In cities like Los Angeles and the San Francisco Bay Area we see 1920- 1930 decade homes 1,000 square feet, or so, selling for $800,000 or more... to families earning less than $110,000 per year before taxes, with little or nothing down. Mr. Greenspan says they are not sustainable. Well, somebody is making these loans.
I wish I could foresee the future. I can't. But I know this: Most in bank management today were not in their positions during 1980's. They have never seen the impact of 13 percent Fed rates. On our side of the equation, shares of thinly traded banks cannot be quickly sold in a turn-down. "Stop loss" prices will be ineffective because the market will shoot through the bottom before "stop-loss" orders can be implemented. Am I doctor "Doom"? I hope not, but if "experience" is worth anything, it should be applied to avoid furure investment errors. The question is : Ahh ha, when is the future?
I think I was really awfully, unpardonably dismissive the last time you waxed worried about how nuts it is for folks to pay what they're paying for what they're paying (in the way of houses, among other things).
I'm concerened, too.... The fact that I was so concerned 2-3 years ago that I shorted some NY bank stocks is instructive, maybe.... Obviously, prices are never so crazy that some complete "fool" might not make a fortune "overpaying" as s/he almost "surely" is doing.... Did I mention my son paying $250K for an apartment in an "improving" part of NYC with about 600 sq. ft.? ... or my daughter paying 2-3 times that for a comparably sized apt. in a NYC neighborhood with some panache?!
Of course, one assumes that the madness has got to stop at some point.... But it does not have to end like the internet bubble.... I, too, lack the gift of prophecy, but there have been "corrections" in so many markets so many times that that is certainly a plausible (and possibly non-catastrophic) eventuality.
Sounds to me like you really ought to "get liquid" -- no bad jokes, just the sense that your angst is getting to a point where it might affect things like a good night's sleep.
I wish, too, that I didn't know myself well enough to say that when I see BMRC at 47 I'll have the brains/discipline to sell (things like that are why I'm still "in the game".) Of course, I hope for all of our sakes that it gets to that level (and other bank stocks and other stocks to concomitant levels), but if JHVH had been looking for 10 investors who had a rock solid sell discipline, the story would have ended eons ago.
I agree, it's time to take a serious look at liquidating, and the tax consequences thereof. We're in that process.

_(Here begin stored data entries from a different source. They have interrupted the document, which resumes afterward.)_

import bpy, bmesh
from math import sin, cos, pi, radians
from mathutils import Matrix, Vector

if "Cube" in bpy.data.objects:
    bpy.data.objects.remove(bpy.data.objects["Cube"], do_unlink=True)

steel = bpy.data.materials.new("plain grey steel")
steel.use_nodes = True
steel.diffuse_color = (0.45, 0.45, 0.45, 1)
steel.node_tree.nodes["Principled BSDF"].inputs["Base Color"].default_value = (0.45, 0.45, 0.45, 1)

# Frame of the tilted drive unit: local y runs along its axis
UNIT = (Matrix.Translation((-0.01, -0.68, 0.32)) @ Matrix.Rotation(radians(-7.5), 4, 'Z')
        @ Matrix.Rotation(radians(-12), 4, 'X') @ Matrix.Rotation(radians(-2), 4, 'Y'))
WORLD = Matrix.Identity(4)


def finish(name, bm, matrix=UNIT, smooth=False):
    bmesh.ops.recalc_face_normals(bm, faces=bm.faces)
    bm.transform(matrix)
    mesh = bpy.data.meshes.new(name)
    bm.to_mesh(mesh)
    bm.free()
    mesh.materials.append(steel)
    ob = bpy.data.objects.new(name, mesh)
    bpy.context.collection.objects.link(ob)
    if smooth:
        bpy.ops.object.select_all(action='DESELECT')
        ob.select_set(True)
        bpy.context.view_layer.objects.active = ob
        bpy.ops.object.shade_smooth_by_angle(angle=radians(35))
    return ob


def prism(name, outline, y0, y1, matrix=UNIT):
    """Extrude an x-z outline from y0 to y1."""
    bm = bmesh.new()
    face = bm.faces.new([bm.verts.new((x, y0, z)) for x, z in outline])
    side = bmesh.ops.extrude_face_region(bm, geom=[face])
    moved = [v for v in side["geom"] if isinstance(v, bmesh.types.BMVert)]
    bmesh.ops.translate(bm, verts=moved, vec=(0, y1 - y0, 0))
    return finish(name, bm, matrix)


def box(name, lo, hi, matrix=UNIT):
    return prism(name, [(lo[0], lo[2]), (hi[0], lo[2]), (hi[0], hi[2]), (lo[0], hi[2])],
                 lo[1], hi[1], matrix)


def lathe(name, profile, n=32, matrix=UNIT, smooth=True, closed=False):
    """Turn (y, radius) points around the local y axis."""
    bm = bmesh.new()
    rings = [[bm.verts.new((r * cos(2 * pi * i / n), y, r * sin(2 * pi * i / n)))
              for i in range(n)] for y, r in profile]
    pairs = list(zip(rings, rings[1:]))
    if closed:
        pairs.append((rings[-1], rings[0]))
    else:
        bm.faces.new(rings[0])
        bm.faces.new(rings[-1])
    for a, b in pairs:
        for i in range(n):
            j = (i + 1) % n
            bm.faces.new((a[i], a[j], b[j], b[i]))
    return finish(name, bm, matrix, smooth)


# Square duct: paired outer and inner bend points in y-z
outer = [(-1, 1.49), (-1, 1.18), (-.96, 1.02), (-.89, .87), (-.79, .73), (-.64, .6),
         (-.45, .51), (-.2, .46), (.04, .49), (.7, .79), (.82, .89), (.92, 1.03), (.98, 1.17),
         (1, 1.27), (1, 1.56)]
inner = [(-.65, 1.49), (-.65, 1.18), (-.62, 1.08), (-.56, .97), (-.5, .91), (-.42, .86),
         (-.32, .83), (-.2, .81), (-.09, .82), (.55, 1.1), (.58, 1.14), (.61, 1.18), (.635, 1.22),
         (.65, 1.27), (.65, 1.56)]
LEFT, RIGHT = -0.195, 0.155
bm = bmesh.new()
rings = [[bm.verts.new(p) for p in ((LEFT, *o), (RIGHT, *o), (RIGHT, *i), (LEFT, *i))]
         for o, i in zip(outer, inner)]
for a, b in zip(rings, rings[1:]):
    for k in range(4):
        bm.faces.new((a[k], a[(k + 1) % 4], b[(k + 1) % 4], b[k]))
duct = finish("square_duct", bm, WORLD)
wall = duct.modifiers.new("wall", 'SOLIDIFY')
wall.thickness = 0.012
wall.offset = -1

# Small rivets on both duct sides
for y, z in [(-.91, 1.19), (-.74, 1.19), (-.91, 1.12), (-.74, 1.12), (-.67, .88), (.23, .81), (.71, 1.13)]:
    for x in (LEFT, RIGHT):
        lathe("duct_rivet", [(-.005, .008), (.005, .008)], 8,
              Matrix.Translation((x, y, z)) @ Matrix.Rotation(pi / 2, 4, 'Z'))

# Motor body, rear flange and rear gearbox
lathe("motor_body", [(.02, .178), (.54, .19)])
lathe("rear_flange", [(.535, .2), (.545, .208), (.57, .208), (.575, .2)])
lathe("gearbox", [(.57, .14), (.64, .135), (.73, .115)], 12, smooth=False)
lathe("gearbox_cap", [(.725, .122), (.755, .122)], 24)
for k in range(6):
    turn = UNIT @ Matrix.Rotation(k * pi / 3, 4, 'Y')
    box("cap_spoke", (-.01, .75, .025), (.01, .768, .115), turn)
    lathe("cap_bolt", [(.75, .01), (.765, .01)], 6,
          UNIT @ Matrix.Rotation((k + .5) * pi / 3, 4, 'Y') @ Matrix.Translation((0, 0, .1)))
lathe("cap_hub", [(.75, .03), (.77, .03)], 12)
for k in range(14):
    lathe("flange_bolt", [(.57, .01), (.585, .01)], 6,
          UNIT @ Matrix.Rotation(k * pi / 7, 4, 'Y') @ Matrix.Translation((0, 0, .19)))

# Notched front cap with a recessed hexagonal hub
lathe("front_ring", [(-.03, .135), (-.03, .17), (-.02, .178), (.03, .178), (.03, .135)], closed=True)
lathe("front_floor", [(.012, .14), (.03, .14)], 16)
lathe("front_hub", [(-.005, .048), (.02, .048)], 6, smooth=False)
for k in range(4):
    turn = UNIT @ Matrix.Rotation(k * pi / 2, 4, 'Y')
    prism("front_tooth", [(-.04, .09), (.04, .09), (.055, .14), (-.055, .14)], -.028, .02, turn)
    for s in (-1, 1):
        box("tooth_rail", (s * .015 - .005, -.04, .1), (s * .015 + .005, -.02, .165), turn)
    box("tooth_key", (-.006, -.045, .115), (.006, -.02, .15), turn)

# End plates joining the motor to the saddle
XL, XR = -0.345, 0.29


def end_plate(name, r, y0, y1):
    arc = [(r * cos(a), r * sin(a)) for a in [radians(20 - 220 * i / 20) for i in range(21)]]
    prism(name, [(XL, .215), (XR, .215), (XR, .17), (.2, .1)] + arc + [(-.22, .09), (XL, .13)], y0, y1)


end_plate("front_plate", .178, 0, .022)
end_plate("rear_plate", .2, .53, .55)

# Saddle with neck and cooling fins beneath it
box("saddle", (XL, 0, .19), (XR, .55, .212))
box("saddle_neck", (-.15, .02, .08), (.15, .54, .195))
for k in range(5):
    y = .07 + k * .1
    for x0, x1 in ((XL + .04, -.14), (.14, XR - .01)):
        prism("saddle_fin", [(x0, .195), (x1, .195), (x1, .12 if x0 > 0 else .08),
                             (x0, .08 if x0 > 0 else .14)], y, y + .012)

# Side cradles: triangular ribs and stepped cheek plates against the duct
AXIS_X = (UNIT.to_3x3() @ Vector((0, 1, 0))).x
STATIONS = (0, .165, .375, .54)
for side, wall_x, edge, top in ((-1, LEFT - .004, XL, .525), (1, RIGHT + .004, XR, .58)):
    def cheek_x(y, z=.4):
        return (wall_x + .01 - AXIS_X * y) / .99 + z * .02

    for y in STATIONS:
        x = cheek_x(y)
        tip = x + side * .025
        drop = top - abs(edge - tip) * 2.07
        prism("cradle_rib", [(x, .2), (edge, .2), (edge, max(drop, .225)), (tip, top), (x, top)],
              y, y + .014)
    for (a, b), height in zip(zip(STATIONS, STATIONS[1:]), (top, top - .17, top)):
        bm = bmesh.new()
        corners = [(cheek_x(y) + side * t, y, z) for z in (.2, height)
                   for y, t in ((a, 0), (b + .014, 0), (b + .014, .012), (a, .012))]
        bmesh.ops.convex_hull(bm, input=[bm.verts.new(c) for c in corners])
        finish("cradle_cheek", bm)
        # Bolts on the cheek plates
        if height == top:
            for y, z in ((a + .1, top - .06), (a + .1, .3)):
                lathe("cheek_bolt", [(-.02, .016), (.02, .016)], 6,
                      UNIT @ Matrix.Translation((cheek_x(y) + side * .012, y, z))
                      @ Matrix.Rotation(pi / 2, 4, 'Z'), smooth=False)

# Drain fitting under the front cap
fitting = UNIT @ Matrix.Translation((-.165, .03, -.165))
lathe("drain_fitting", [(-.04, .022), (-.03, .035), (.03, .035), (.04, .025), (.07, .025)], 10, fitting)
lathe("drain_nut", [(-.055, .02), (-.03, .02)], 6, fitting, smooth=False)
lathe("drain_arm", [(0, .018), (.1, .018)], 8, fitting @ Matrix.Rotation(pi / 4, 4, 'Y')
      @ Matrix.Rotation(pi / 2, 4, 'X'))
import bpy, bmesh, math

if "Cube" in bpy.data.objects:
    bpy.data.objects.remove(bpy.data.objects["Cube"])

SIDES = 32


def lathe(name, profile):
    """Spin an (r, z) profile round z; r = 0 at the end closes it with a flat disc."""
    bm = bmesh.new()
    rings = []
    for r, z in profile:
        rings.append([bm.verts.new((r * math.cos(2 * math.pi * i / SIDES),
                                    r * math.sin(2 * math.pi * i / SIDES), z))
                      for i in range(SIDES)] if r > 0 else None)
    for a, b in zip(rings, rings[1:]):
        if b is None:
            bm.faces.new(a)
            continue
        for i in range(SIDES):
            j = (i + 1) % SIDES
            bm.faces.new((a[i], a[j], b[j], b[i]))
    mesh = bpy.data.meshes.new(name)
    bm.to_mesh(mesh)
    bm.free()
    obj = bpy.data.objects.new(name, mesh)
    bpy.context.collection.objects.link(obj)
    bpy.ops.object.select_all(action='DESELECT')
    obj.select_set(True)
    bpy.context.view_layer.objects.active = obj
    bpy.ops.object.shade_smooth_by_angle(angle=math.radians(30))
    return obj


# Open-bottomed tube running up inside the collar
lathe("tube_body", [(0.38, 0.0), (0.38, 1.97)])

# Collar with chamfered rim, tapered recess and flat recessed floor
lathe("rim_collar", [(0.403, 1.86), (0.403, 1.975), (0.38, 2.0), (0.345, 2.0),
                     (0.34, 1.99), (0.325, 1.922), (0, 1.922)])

When "corrections" happen, people suffer losses. The housing market may be the driving element of the financial market change. Someplace there is a limit to ever higher housing prices and the perception of endless price increases. Today, because of legal changes home sellers may not be able to walk away from their contractual debt obligations by surrendering real property. No matter, in my view, any serious down turn will adversely affect banking profits. It's not as though it has never happened previously, it's the scale that's important.
Finally, it's always comforting to have cash in the mattress to make astute purchases, or go fishing, as opportunities later present themselves. Good wishes...